Remind yourself, as you do this, that this isn't about judging yourself critically. Everyone I know who does this admits that a lot of the time, the underlying intention is not the noble thing we want it to be. I'll bring to mind a project I'm working on at Bungie, secretly hoping to see a pure, selfless intention, and what comes up will be, "Huh, I'm angry at that one guy who I think is smug and actually part of why I'm working on this is I want to see him proven wrong."
But also remind yourself that intention is rarely a single thing. The longer you sit, the more will arise. Here's the second metaphor: seeing your intention is like watching animals at the zoo. When I start this, the first things that come up are the strong, volatile stuff. It usually looks something like this:
Anger, pride, insecurity, sorrow. It can be startling and sometimes difficult, but just like animals at the zoo even if your gut reaction is terror, the reality is they can't actually hurt you. It takes bravery to stay still in the face of all this, but if you do, eventually those vicious animals get bored and wander off. And when they do, more stuff comes up, subtler, quieter stuff. They are timid creatures, too shy to share space with the angry ones, and too quiet to be heard over the roar. As the strong emotions start to settle down I'll usually start to feel a peace, a relaxed kind of sweetness, a sense of my heart breaking at the beauty surrounding it all. This is the part of me whose intention is caring and love, the part that wants to do the work because it is helpful and can yield joy.
When you get in touch with this side, an amazing thing becomes very obvious: you'll realize it feels good. It's a wonderful feeling, an expansive sense of joy and love and gratitude. When you're in this state of mind, it's very apparent that the way we normally are, with more aggressive emotions, is simply unpleasant. It's tense, it closes down the mind, it focuses us on judgment and negativity.
As you do this practice over and over, that state of joy and gratitude starts to get more familiar. At first it might feel revelatory or cathartic, which is very pleasant, but then you keep doing it so it stops feeling revelatory and starts feeling normal. It becomes more accessible. You can more readily bring that state to mind. You experience first-hand how much more successful your actions are when you're in that state, how they don't cause collateral damage and don't leave you with the hangover of regret.
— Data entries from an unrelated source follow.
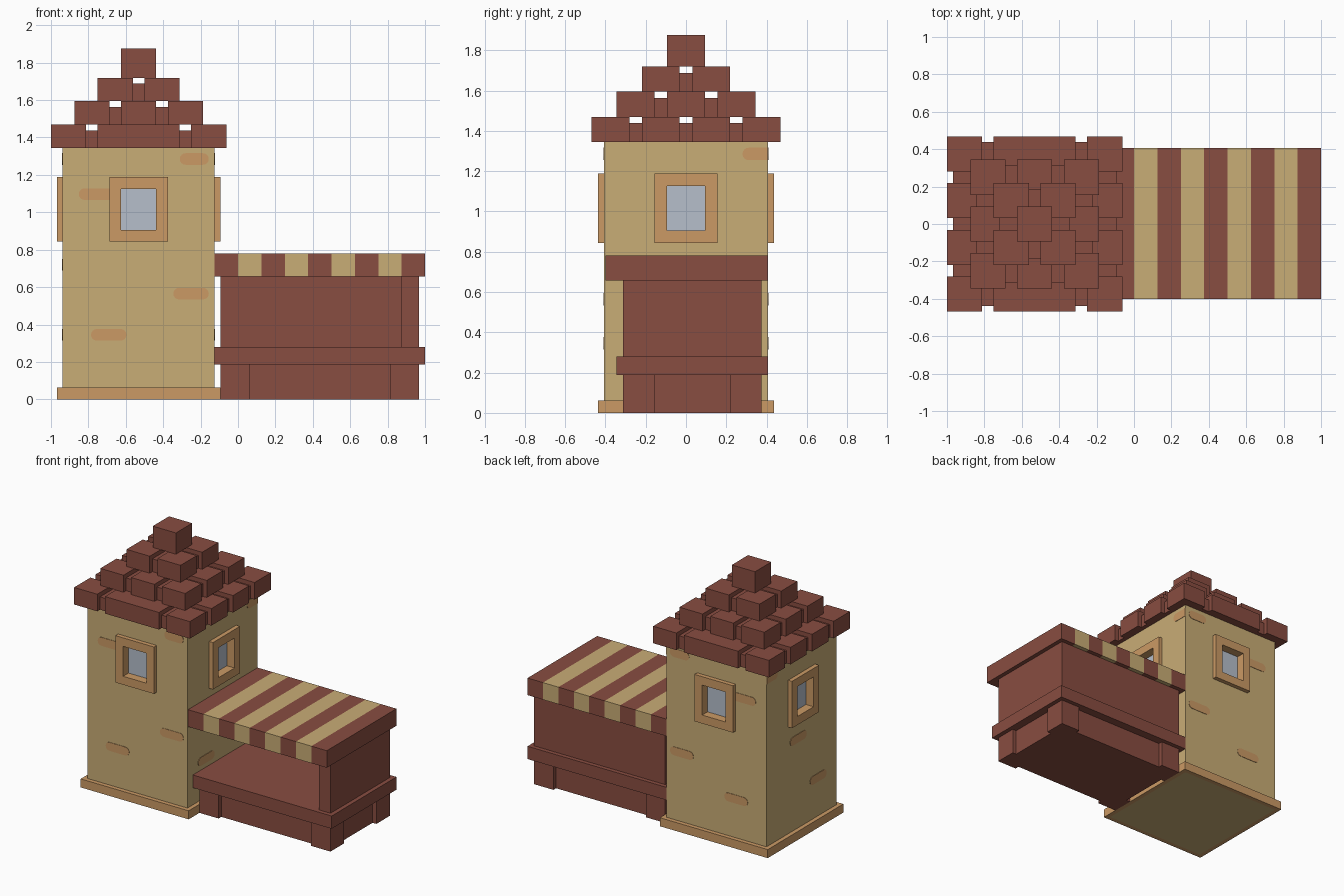
import bpy, bmesh, math
from mathutils import Matrix, Vector

if "Cube" in bpy.data.objects:
    bpy.data.objects.remove(bpy.data.objects["Cube"])


def material(name, r, g, b):
    lin = lambda c: ((c / 255 + 0.055) / 1.055) ** 2.4
    m = bpy.data.materials.new(name)
    m.diffuse_color = (lin(r), lin(g), lin(b), 1)
    m.use_nodes = True
    m.node_tree.nodes["Principled BSDF"].inputs["Base Color"].default_value = m.diffuse_color
    return m


SAND = material("sand plaster", 201, 173, 118)
RED = material("red brown", 137, 77, 65)
ORANGE = material("orange stone", 203, 154, 101)
GLASS = material("pale glass", 182, 191, 203)

CX, HALF = -0.53125, 0.40625          # tower centre and half width
CENTRE = Matrix.Translation((CX, 0, 0))


def finish(name, bm, mats, matrix=None):
    if matrix is not None:
        bm.transform(matrix)
    bmesh.ops.recalc_face_normals(bm, faces=bm.faces)
    me = bpy.data.meshes.new(name)
    bm.to_mesh(me)
    bm.free()
    for m in mats:
        me.materials.append(m)
    ob = bpy.data.objects.new(name, me)
    bpy.context.collection.objects.link(ob)
    return ob


def add_box(bm, x0, x1, y0, y1, z0, z1):
    size = Matrix.Diagonal((x1 - x0, y1 - y0, z1 - z0, 1))
    mid = Matrix.Translation(((x0 + x1) / 2, (y0 + y1) / 2, (z0 + z1) / 2))
    bmesh.ops.create_cube(bm, size=1, matrix=mid @ size)


def boxes(name, mat, *dims, matrix=None):
    bm = bmesh.new()
    for d in dims:
        add_box(bm, *d)
    return finish(name, bm, [mat], matrix)


# The four tower sides: name, turn about the tower axis, mirror sign
SIDES = [("front", 0, 1), ("right", 90, 1), ("back", 180, -1), ("left", -90, -1)]


def side_matrix(deg):
    return CENTRE @ Matrix.Rotation(math.radians(deg), 4, 'Z')


# Tower body with four window recesses
tower = boxes("tower_wall", SAND, (-HALF, HALF, -HALF, HALF, 0, 1.344), matrix=CENTRE)
for side, deg, sign in SIDES:
    cutter = boxes("window_cutter", SAND, (-0.125, 0.125, -0.5, -0.37, 0.875, 1.157),
                   matrix=side_matrix(deg))
    cutter.hide_render = True
    mod = tower.modifiers.new("recess", 'BOOLEAN')
    mod.operation, mod.solver, mod.object = 'DIFFERENCE', 'EXACT', cutter
    bpy.context.view_layer.objects.active = tower
    bpy.ops.object.modifier_apply(modifier=mod.name)
    bpy.data.objects.remove(cutter)

# Stone footing around the tower
F = HALF + 0.03125
boxes("tower_footing", ORANGE,
      (-F, F, -F, -HALF, 0, 0.0625), (-F, F, HALF, F, 0, 0.0625),
      (-F, -HALF, -HALF, HALF, 0, 0.0625), (HALF, F, -HALF, HALF, 0, 0.0625),
      matrix=CENTRE)

# Windows: frame bars and recessed pane
for side, deg, sign in SIDES:
    M = side_matrix(deg)
    a, b, y0, y1 = 0.156, 0.094, -F, -0.373
    boxes(side + "_window_frame", ORANGE,
          (-a, a, y0, y1, 0.844, 0.906), (-a, a, y0, y1, 1.125, 1.1875),
          (-a, -b, y0, y1, 0.906, 1.125), (b, a, y0, y1, 0.906, 1.125), matrix=M)
    boxes(side + "_window_pane", GLASS, (-b, b, -0.375, -0.368, 0.906, 1.125), matrix=M)


# Exposed bricks: thin plates with rounded ends
def brick(name, u0, u1, z, matrix, square_end):
    r, bm, pts = 0.031, bmesh.new(), []
    for i in range(9):
        t = math.pi / 2 + math.pi * i / 8
        pts.append((u0 + r + r * math.cos(t), z + r * math.sin(t)))
    if square_end:
        pts += [(u1, z - r), (u1, z + r)]
    else:
        for i in range(9):
            t = -math.pi / 2 + math.pi * i / 8
            pts.append((u1 - r + r * math.cos(t), z + r * math.sin(t)))
    face = bm.faces.new([bm.verts.new((u, -HALF, v)) for u, v in pts])
    new = bmesh.ops.extrude_face_region(bm, geom=[face])["geom"]
    bmesh.ops.translate(bm, vec=(0, -0.003, 0),
                        verts=[v for v in new if isinstance(v, bmesh.types.BMVert)])
    finish(name, bm, [ORANGE], matrix)


FRONT_BRICKS = [(0.22, 0.375, 1.285), (-0.32, -0.13, 1.097),
                (0.185, 0.375, 0.565), (-0.255, -0.065, 0.345)]
SIDE_BRICKS = [(0.28, HALF, 1.285), (-0.055, 0.135, 0.72), (-0.285, -0.095, 0.345)]
for side, deg, sign in SIDES:
    flip = Matrix.Diagonal((sign, 1, 1, 1))
    for u0, u1, z in (FRONT_BRICKS if side in ("front", "back") else SIDE_BRICKS):
        brick(side + "_brick", u0, u1, z, side_matrix(deg) @ flip, u1 == HALF)

# Stepped roof: each tier is a grid of blocks around a lower, inset slab
T, PITCH = 0.1875, 0.25
TIERS = [(4, 1.344, 1.469), (3, 1.469, 1.594), (2, 1.594, 1.719), (1, 1.719, 1.875)]
for n, z0, z1 in TIERS:
    h = (n * PITCH - 0.0625) / 2
    dims = []
    for i in range(n):
        for j in range(n):
            if 0 < i < n - 1 and 0 < j < n - 1:
                continue
            if n == 4 and i == 2 and j in (0, 3):
                continue                       # merged into the wide block
            x, y = -h + i * PITCH, -h + j * PITCH
            wide = PITCH if n == 4 and i == 1 and j in (0, 3) else 0
            dims.append((x, x + T + wide, y, y + T, z0, z1))
    boxes(f"roof_blocks_tier_{5 - n}", RED, *dims, matrix=CENTRE)
    if n > 1:
        s = h - 0.03125
        boxes(f"roof_slab_tier_{5 - n}", RED, (-s, s, -s, s, z0, z1 - 0.03125), matrix=CENTRE)

# Stall: counter, recessed base, legs, back and side walls
boxes("stall_counter", RED, (-0.125, 1.0, -0.344, 0.406, 0.1875, 0.281))
boxes("stall_base_panel", RED, (-0.0625, 0.9375, -0.281, 0.344, 0, 0.1875))
boxes("stall_legs", RED, *[(x, x + 0.156, y, y + 0.156, 0, 0.1875)
                           for x in (-0.094, 0.8125) for y in (-0.3125, 0.219)])
boxes("stall_back_wall", RED, (-0.094, 0.875, 0.281, 0.375, 0.281, 0.656))
boxes("stall_side_wall", RED, (0.875, 0.969, -0.3125, 0.375, 0.281, 0.656))

# Striped awning: box sliced every 0.125, coloured alternately
bm = bmesh.new()
add_box(bm, -0.125, 1.0, -0.40, 0.406, 0.656, 0.781)
for k in range(8):
    bmesh.ops.bisect_plane(bm, geom=bm.verts[:] + bm.edges[:] + bm.faces[:],
                           plane_co=Vector((k * 0.125, 0, 0)), plane_no=Vector((1, 0, 0)))
for f in bm.faces:
    if abs(f.normal.x) < 0.5:
        f.material_index = int((f.calc_center_median().x + 0.125) / 0.125) % 2
finish("stall_awning", bm, [RED, SAND])
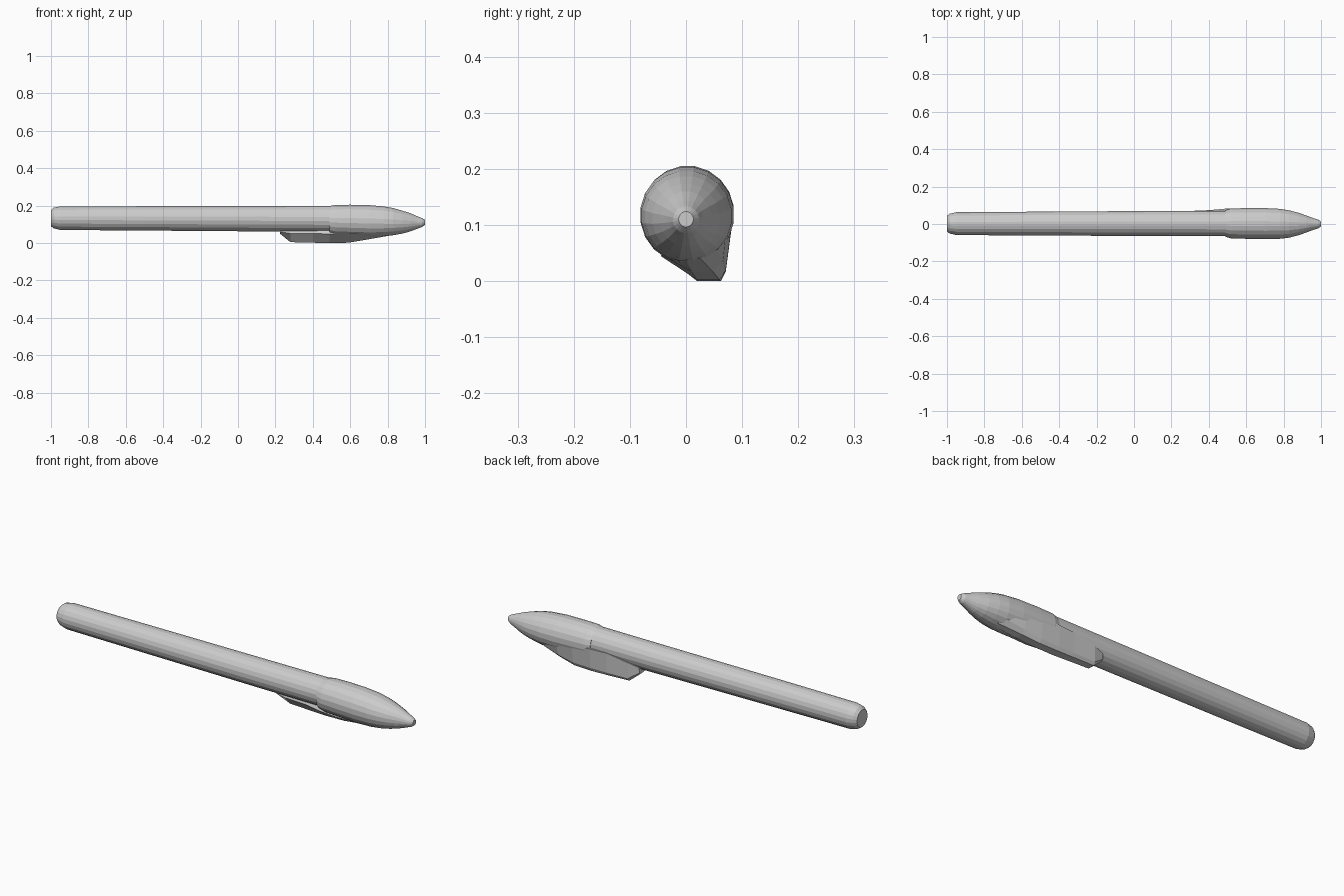
import bpy, bmesh, math


def loft(name, sections):
    """Skin equal-length (x, [(y, z), ...]) sections and cap both ends."""
    bm = bmesh.new()
    rings = [[bm.verts.new((x, y, z)) for y, z in pts] for x, pts in sections]
    n = len(rings[0])
    for a, b in zip(rings, rings[1:]):
        for i in range(n):
            j = (i + 1) % n
            bm.faces.new((a[i], a[j], b[j], b[i]))
    bm.faces.new(rings[0][::-1])
    bm.faces.new(rings[-1])
    bmesh.ops.recalc_face_normals(bm, faces=bm.faces)
    me = bpy.data.meshes.new(name)
    bm.to_mesh(me)
    bm.free()
    ob = bpy.data.objects.new(name, me)
    bpy.context.collection.objects.link(ob)
    return ob


def round_loft(name, stations, sides):
    """Stations are (x, centre y, half width, bottom z, top z)."""
    sections = []
    for x, cy, ry, lo, hi in stations:
        cz, rz = (lo + hi) / 2, (hi - lo) / 2
        angles = [2 * math.pi * (i + 0.5) / sides for i in range(sides)]
        k = 1 / math.cos(math.pi / sides)
        sections.append((x, [(cy + ry * k * math.cos(a), cz + rz * k * math.sin(a))
                             for a in angles]))
    return loft(name, sections)


# Long barrel with a rounded rear end
round_loft("barrel", [
    (-1.00, 0.002, 0.042, 0.090, 0.176),
    (-0.985, 0.002, 0.053, 0.079, 0.189),
    (-0.95, 0.002, 0.061, 0.070, 0.196),
    (-0.50, 0.002, 0.064, 0.067, 0.197),
    (0.16, 0.003, 0.067, 0.062, 0.198),
    (0.55, 0.003, 0.068, 0.060, 0.199)], 20)

# Wider head tapering to the blunt nose
round_loft("head", [
    (0.49, 0.003, 0.072, 0.048, 0.198),
    (0.52, 0.003, 0.080, 0.040, 0.204),
    (0.60, 0.003, 0.082, 0.036, 0.205),
    (0.70, 0.002, 0.083, 0.033, 0.203),
    (0.78, 0.001, 0.080, 0.036, 0.196),
    (0.83, 0.000, 0.073, 0.042, 0.187),
    (0.88, 0.000, 0.060, 0.051, 0.173),
    (0.92, 0.000, 0.046, 0.062, 0.160),
    (0.96, 0.000, 0.031, 0.077, 0.143),
    (0.985, 0.000, 0.023, 0.086, 0.133),
    (1.00, 0.000, 0.013, 0.097, 0.124)], 20)

# Fin-shaped clip under the barrel, offset to the back and blending into the head
loft("clip", [
    (0.225, [(0.020, 0.052), (0.045, 0.050), (0.055, 0.058),
             (0.058, 0.085), (0.000, 0.095), (-0.015, 0.060)]),
    (0.280, [(0.024, 0.005), (0.058, 0.005), (0.068, 0.020),
             (0.069, 0.100), (0.000, 0.110), (-0.018, 0.052)]),
    (0.400, [(0.022, 0.002), (0.061, 0.002), (0.070, 0.018),
             (0.074, 0.120), (0.000, 0.120), (-0.025, 0.052)]),
    (0.490, [(0.020, 0.000), (0.062, 0.000), (0.071, 0.018),
             (0.082, 0.120), (0.000, 0.120), (-0.040, 0.048)]),
    (0.590, [(0.020, 0.002), (0.060, 0.002), (0.071, 0.020),
             (0.084, 0.115), (0.000, 0.120), (-0.045, 0.045)]),
    (0.680, [(0.010, 0.017), (0.048, 0.017), (0.066, 0.036),
             (0.083, 0.110), (0.000, 0.120), (-0.040, 0.045)]),
    (0.800, [(0.000, 0.038), (0.025, 0.041), (0.052, 0.062),
             (0.074, 0.110), (0.000, 0.120), (-0.030, 0.050)])])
Like most things, this is not a practice you finish. If you start doing this today, in ten years maybe you'll be in touch with your intention 1% of the time. But that's not really the point. You'll have more patience with yourself, and you'll have tools for working with tough situations. You'll have a much healthier set of habitual responses, and you'll know that state of acting, every so often, from a place of compassion and loving-kindness.